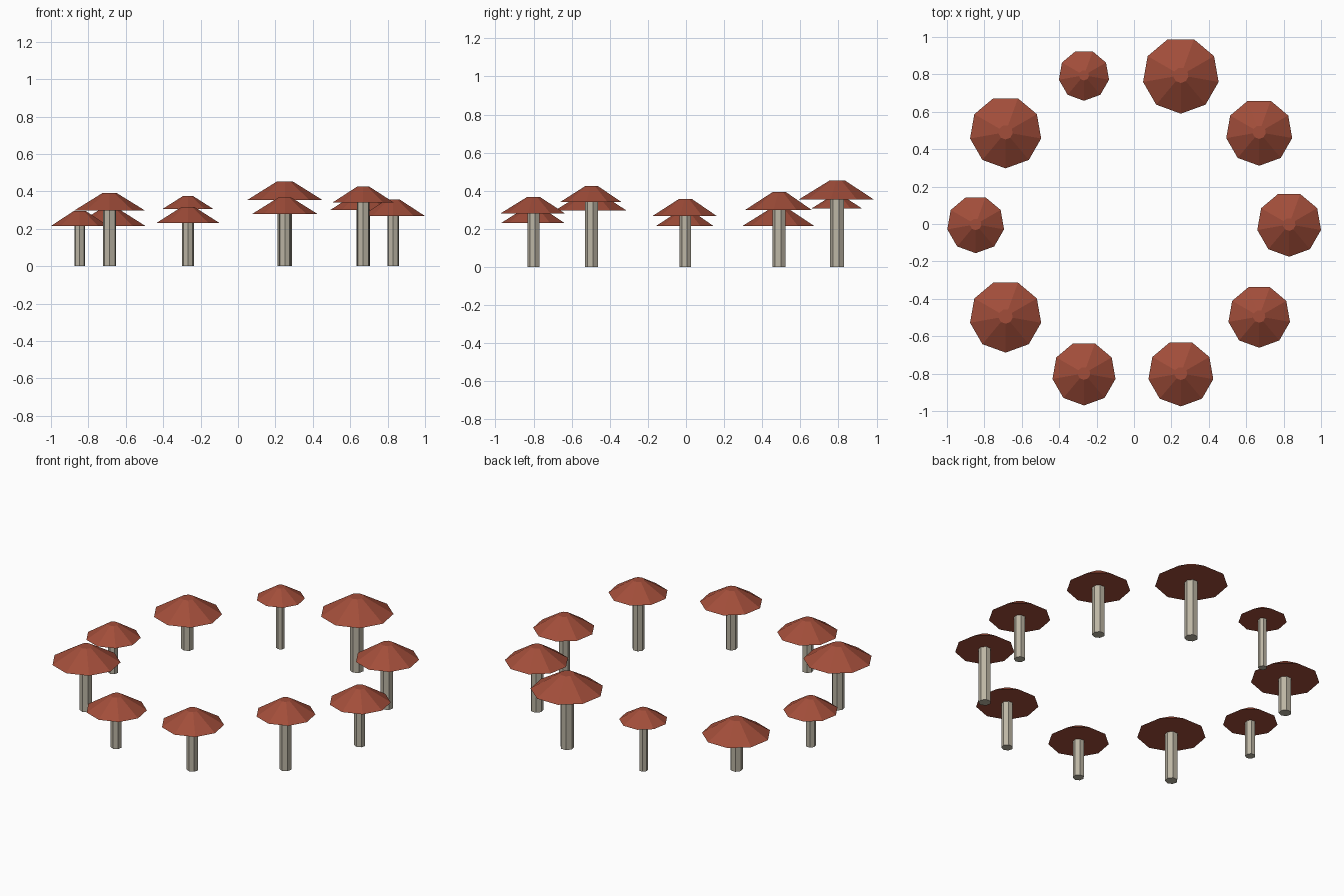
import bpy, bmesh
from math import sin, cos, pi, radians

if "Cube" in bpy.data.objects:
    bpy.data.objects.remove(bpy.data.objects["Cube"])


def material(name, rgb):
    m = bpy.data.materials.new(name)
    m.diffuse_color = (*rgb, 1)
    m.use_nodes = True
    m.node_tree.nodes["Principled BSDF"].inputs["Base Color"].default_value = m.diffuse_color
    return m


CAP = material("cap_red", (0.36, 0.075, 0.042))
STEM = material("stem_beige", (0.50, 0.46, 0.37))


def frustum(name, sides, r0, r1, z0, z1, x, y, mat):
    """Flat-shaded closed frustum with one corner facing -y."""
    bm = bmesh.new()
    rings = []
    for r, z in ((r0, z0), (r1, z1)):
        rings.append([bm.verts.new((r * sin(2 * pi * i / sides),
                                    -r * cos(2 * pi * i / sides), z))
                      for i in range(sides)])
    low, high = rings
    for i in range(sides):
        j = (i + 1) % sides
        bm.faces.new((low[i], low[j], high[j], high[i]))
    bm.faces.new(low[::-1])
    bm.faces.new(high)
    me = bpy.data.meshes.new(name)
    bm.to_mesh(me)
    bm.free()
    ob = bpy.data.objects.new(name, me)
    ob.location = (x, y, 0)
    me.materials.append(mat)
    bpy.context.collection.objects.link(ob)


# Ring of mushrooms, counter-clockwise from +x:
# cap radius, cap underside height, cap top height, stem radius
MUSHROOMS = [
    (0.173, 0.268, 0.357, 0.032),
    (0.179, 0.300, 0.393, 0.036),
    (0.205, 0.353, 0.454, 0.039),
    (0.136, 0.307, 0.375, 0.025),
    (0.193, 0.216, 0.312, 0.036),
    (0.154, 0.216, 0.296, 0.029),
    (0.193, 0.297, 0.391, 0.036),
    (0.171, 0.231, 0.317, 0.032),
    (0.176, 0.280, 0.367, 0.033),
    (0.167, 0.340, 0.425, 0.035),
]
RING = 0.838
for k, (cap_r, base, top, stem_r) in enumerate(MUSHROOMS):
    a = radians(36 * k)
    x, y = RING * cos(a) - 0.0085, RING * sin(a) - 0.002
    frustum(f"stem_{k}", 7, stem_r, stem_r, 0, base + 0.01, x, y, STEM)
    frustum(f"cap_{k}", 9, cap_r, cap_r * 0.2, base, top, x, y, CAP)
....................
Could you output every entry exactly as written, skipping the pictures?

Written reply ->
import bpy, bmesh
from math import sin, cos, pi, radians

if "Cube" in bpy.data.objects:
    bpy.data.objects.remove(bpy.data.objects["Cube"])


def material(name, rgb):
    m = bpy.data.materials.new(name)
    m.diffuse_color = (*rgb, 1)
    m.use_nodes = True
    m.node_tree.nodes["Principled BSDF"].inputs["Base Color"].default_value = m.diffuse_color
    return m


CAP = material("cap_red", (0.36, 0.075, 0.042))
STEM = material("stem_beige", (0.50, 0.46, 0.37))


def frustum(name, sides, r0, r1, z0, z1, x, y, mat):
    """Flat-shaded closed frustum with one corner facing -y."""
    bm = bmesh.new()
    rings = []
    for r, z in ((r0, z0), (r1, z1)):
        rings.append([bm.verts.new((r * sin(2 * pi * i / sides),
                                    -r * cos(2 * pi * i / sides), z))
                      for i in range(sides)])
    low, high = rings
    for i in range(sides):
        j = (i + 1) % sides
        bm.faces.new((low[i], low[j], high[j], high[i]))
    bm.faces.new(low[::-1])
    bm.faces.new(high)
    me = bpy.data.meshes.new(name)
    bm.to_mesh(me)
    bm.free()
    ob = bpy.data.objects.new(name, me)
    ob.location = (x, y, 0)
    me.materials.append(mat)
    bpy.context.collection.objects.link(ob)


# Ring of mushrooms, counter-clockwise from +x:
# cap radius, cap underside height, cap top height, stem radius
MUSHROOMS = [
    (0.173, 0.268, 0.357, 0.032),
    (0.179, 0.300, 0.393, 0.036),
    (0.205, 0.353, 0.454, 0.039),
    (0.136, 0.307, 0.375, 0.025),
    (0.193, 0.216, 0.312, 0.036),
    (0.154, 0.216, 0.296, 0.029),
    (0.193, 0.297, 0.391, 0.036),
    (0.171, 0.231, 0.317, 0.032),
    (0.176, 0.280, 0.367, 0.033),
    (0.167, 0.340, 0.425, 0.035),
]
RING = 0.838
for k, (cap_r, base, top, stem_r) in enumerate(MUSHROOMS):
    a = radians(36 * k)
    x, y = RING * cos(a) - 0.0085, RING * sin(a) - 0.002
    frustum(f"stem_{k}", 7, stem_r, stem_r, 0, base + 0.01, x, y, STEM)
    frustum(f"cap_{k}", 9, cap_r, cap_r * 0.2, base, top, x, y, CAP)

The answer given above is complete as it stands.